Twitter's Minute UK Profit Filing Draws Attention - Ire Likely Next
Jul 8, 2013 3:43 PM PT
Don't be surprised if this becomes a thing.
Twitter's "retained profits" last year in the UK came to just Pounds 92,408 -- about US$137,500. Some in Britain speculate that the piddly amount reflects some clever accounting, namely routing revenue through Ireland, where tax rates are much lower.
If that's the case, then the UK is unlikely to let it slide. Google has drawn loads of criticism for using Ireland to skirt British taxes, and Amazon has received similar complaints for its use of Luxembourg.
Corporate tax evasion -- if evasion is too strong a word, then perhaps corporate tax "creativity" will work -- was a major talking point at last month's G8 summit, which was appropriately held in the UK, Europe's most outspoken critic of such tax practices.
A Twitter spokesperson in London declined to confirm whether or not the company's UK sales were routed through Ireland. Twitter did release a statement saying that it has been "steadily building our team" in the UK since it opened there in 2011.
Twitter confirmed that its Dublin office employed 100 people compared to 60 in London.
Twitter International, a business registered in Ireland, owns Twitter UK.
[Source: The Guardian]
Aussie Airline Apologizes for Porn
Australian airline Qantas apologized to the family of an 8-year-old after he saw "hardcore pornographic images" on Qantas' Facebook page.
The boy, from Sydney, was looking at posts on the page and came across one that was rather... graphic. Qantas later confirmed that the image, which it called "spam," was visible on its Facebook page for about seven hours after being posted in the middle of the night.
The photo was a profile picture-sized, but upon scrolling over it with an iPad, a larger version popped up. Said the boy's father: "The anatomical details were quite clearly recognizable."
[Source: 00000The Age via The Canberra Times]
Officials Detail Cyberattack Fears for Summer Games
British officials have for the first time detailed their cybersecurity fears leading up to last year's London Olympics, including concerns that the lights would be shut off.
While it didn't reveal details at the time, Britain announced its concerns about cyberattacks months ahead of the Olympics and put in place numerous precautions to prevent such disruptions. This was in addition to non-cyber security measures, such as affixing apartment buildings with missiles.
The recent disclosure suggests that British intelligence officials had reason to believe people were planning to fiddle with the lights at the opening ceremony. This set off an investigation into the veracity of the threats, as well as contingency plans about what to do should the lights go dim.
Incidentally, the lights did go off at the 2013 Super Bowl, but that incident had nothing to do with cyberattacks.
Chinese officials also were concerned about cyberattacks ahead of the 2008 Olympic Games.
Web Giants Upset With Singapore
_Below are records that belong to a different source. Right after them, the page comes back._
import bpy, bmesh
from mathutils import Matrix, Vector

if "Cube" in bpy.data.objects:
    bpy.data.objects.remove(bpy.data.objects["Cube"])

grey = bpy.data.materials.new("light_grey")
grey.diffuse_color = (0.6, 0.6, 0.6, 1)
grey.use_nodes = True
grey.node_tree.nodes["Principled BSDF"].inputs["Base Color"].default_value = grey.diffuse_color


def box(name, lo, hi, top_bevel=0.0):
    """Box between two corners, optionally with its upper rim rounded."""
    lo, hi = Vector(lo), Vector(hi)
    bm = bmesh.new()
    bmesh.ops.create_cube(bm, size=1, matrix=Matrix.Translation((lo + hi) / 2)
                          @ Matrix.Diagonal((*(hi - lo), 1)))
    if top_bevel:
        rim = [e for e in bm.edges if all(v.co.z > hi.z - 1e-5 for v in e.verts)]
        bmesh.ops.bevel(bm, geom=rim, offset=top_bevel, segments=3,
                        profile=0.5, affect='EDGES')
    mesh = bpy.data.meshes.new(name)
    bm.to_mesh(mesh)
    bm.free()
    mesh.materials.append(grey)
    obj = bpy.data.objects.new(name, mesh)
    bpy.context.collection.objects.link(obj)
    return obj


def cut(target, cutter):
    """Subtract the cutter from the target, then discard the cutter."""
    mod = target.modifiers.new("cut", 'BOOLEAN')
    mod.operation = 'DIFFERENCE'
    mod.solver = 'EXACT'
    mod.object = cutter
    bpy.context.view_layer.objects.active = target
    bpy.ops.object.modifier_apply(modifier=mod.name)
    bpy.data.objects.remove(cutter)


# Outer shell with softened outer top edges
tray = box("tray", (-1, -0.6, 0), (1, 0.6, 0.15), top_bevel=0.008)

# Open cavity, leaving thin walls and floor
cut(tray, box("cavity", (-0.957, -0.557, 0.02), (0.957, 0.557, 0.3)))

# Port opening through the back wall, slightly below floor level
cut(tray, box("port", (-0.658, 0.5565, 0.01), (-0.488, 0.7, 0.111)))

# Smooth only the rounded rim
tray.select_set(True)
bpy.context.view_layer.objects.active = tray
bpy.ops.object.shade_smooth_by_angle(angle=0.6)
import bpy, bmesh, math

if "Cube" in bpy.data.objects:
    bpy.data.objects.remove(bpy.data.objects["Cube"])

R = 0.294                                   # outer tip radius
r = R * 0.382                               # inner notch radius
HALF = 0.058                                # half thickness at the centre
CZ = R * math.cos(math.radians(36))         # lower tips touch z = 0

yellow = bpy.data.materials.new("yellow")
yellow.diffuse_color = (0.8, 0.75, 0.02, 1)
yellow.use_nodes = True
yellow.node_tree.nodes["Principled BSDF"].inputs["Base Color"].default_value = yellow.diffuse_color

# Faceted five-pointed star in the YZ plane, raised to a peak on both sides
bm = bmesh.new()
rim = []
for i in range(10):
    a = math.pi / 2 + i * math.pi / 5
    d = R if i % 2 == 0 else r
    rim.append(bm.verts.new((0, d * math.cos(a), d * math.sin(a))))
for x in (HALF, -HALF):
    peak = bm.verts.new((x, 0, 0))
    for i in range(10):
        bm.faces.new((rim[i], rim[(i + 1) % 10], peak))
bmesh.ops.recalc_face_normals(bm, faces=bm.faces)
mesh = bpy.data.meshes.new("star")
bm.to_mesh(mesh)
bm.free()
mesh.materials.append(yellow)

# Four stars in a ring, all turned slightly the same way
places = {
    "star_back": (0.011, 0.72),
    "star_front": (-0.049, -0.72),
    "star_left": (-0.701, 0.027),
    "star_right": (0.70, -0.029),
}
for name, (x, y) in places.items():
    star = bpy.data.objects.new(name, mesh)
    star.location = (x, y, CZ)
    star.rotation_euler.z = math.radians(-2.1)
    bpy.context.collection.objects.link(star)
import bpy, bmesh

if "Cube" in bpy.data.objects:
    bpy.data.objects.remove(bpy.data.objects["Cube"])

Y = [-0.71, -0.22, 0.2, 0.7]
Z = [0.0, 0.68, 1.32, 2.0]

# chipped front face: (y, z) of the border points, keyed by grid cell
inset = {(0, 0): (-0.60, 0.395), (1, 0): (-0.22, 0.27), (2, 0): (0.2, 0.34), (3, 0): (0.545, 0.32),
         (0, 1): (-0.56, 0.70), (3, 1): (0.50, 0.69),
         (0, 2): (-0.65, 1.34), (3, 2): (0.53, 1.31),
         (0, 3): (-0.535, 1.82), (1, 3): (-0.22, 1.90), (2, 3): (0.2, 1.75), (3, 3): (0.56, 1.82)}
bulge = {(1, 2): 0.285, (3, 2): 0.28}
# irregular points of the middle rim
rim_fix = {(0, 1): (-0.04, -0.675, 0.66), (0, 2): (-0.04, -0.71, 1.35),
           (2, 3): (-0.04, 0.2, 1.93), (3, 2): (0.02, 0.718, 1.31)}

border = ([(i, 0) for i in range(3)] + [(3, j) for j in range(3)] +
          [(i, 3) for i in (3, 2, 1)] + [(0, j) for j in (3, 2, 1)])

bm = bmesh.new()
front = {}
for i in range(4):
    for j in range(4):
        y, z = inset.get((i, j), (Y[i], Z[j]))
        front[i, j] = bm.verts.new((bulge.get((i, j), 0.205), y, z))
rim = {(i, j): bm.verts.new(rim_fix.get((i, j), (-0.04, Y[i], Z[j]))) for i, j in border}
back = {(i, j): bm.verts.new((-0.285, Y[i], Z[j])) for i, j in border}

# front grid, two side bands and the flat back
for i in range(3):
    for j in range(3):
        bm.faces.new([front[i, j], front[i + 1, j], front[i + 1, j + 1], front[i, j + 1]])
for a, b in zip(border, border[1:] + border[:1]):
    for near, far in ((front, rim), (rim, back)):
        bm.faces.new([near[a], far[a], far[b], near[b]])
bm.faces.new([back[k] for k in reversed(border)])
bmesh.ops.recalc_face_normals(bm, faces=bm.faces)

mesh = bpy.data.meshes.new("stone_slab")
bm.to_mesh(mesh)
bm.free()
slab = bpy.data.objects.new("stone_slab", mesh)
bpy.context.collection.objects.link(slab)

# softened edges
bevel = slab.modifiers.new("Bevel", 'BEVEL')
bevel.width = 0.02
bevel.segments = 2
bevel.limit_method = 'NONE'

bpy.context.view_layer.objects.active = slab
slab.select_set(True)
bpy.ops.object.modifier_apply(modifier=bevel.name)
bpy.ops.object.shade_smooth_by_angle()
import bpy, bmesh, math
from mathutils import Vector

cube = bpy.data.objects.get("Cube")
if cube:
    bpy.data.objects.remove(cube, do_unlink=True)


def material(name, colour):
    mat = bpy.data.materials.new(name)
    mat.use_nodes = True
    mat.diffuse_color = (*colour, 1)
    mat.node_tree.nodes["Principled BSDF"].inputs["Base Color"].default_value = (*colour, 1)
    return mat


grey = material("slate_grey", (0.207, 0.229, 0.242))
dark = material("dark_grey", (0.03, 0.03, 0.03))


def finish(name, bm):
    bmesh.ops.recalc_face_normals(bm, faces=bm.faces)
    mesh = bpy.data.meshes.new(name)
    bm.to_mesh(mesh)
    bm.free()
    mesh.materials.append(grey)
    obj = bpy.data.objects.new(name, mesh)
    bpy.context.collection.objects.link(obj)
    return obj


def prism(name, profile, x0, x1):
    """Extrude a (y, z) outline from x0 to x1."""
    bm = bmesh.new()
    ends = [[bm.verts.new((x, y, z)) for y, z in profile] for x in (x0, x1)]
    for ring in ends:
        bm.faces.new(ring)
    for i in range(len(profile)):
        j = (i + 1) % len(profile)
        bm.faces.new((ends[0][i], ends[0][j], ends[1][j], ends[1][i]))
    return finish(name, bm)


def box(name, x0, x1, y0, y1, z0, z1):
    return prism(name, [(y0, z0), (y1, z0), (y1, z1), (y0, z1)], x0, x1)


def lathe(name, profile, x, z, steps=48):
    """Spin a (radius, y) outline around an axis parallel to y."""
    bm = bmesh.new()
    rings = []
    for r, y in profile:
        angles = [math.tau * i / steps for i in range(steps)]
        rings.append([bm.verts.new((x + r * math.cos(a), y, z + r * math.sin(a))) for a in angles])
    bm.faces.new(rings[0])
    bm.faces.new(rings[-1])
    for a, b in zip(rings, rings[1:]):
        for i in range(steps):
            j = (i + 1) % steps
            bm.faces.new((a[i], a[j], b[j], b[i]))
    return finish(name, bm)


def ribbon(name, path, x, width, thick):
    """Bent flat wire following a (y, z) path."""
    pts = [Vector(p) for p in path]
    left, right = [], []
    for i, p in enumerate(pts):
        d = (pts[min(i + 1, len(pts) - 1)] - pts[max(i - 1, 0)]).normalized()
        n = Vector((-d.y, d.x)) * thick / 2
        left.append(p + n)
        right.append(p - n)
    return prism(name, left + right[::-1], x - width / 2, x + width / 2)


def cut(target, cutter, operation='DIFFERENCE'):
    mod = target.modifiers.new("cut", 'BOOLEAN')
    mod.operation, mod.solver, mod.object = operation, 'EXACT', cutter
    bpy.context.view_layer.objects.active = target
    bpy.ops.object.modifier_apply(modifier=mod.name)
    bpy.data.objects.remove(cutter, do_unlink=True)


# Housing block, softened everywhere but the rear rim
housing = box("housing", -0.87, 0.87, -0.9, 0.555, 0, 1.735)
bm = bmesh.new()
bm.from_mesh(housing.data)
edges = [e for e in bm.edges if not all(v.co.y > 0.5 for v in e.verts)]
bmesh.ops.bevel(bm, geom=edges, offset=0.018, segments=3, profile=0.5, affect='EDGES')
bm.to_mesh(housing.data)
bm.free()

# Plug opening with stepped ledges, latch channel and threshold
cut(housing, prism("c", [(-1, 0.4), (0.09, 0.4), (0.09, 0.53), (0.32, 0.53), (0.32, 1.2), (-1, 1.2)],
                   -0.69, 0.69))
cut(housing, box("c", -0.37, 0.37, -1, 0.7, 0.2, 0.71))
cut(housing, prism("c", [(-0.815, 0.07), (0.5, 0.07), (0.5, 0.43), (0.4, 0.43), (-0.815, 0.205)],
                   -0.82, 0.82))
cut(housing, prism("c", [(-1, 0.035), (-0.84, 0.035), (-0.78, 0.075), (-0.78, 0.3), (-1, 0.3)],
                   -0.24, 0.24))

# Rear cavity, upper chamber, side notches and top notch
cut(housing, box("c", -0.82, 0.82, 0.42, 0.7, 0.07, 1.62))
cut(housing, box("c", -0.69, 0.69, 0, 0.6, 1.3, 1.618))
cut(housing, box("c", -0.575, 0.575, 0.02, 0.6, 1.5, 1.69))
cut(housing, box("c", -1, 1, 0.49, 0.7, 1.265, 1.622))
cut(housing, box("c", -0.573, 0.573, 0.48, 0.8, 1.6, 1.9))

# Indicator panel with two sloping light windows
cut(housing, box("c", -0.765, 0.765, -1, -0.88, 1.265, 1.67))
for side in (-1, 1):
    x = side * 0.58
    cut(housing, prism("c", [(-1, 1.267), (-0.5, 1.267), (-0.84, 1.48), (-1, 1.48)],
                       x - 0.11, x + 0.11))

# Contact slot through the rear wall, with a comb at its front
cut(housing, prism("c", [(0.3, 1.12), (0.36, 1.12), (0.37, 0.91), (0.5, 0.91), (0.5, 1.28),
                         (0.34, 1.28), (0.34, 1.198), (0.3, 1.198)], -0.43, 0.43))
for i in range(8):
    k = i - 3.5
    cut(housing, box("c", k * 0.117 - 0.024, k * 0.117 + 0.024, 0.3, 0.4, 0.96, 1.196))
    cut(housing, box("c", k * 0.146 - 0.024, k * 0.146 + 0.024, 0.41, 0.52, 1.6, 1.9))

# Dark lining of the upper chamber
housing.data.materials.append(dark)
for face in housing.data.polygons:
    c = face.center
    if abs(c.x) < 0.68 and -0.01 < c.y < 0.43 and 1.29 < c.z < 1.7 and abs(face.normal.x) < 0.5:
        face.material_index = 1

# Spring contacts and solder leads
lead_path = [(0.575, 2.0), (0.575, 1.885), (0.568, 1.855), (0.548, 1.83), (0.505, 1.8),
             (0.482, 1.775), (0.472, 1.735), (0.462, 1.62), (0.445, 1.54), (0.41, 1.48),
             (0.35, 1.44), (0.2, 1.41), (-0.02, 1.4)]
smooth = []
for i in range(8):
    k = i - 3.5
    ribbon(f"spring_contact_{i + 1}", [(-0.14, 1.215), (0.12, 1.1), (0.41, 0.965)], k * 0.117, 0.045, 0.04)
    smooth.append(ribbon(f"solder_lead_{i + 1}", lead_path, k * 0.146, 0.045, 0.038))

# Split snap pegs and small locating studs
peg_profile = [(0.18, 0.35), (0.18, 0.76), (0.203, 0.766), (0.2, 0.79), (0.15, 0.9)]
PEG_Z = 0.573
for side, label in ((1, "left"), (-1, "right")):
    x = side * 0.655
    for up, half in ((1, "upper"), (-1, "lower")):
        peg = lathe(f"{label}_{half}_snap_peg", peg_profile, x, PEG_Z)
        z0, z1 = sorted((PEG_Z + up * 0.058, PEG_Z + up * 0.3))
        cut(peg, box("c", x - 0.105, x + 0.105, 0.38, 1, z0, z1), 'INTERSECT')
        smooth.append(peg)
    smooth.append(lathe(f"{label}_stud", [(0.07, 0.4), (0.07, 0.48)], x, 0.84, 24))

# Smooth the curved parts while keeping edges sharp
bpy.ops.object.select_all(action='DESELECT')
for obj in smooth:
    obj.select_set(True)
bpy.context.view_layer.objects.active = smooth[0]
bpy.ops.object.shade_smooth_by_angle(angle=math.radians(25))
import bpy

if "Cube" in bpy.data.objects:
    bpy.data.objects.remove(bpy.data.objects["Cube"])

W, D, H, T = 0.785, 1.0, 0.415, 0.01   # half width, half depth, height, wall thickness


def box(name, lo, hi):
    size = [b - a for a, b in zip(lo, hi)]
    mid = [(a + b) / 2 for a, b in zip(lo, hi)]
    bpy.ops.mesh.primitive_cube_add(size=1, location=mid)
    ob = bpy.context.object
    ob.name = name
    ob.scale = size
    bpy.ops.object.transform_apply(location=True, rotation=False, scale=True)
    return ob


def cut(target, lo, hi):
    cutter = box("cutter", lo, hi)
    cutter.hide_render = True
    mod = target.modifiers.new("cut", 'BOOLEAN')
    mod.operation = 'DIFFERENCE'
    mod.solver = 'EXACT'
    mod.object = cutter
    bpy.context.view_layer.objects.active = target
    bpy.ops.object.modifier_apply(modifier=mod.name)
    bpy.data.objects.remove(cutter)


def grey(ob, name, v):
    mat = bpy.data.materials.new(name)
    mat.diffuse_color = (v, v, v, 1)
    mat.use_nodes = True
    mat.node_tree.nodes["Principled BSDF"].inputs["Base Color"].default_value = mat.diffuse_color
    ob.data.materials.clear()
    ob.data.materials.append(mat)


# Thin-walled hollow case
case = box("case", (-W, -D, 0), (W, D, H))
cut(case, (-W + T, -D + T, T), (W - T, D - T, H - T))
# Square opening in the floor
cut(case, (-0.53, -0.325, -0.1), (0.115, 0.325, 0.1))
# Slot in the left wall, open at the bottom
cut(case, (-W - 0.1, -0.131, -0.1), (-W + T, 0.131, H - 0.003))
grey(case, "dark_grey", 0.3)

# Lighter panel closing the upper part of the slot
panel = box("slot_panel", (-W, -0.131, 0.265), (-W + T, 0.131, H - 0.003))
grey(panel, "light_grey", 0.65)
Facebook, Google, Yahoo and eBay have expressed angst about Singapore's move to tighten its regulation of the news websites.
The companies, which together launched the Asia Internet Coalition in 2011, partnered on a letter to Singapore's minister of communications and information. Their concerns about Singapore's regulations are "the first sign that Singapore's success in wooing major players to its shores it not assured," according to Reuters.
In May, the Asia-Pacific city-state announced that licensing would be required for websites which regularly report on Singapore. Any site north of 50,000 unique visitors per month was subject to the regulation, which also required the site to post a "performance bond" -- equivalent to about $39,000 -- and to monitor (and take down) any objectionable material.
Google, Facebook, Yahoo and eBay -- all of which have a significant presence in Singapore -- launched the Asia Internet Coalition to lobby for unfettered Internet access and promote e-commerce. Internet-related industries recorded revenues in Singapore of about $81 billion last year, a 23 percent spike.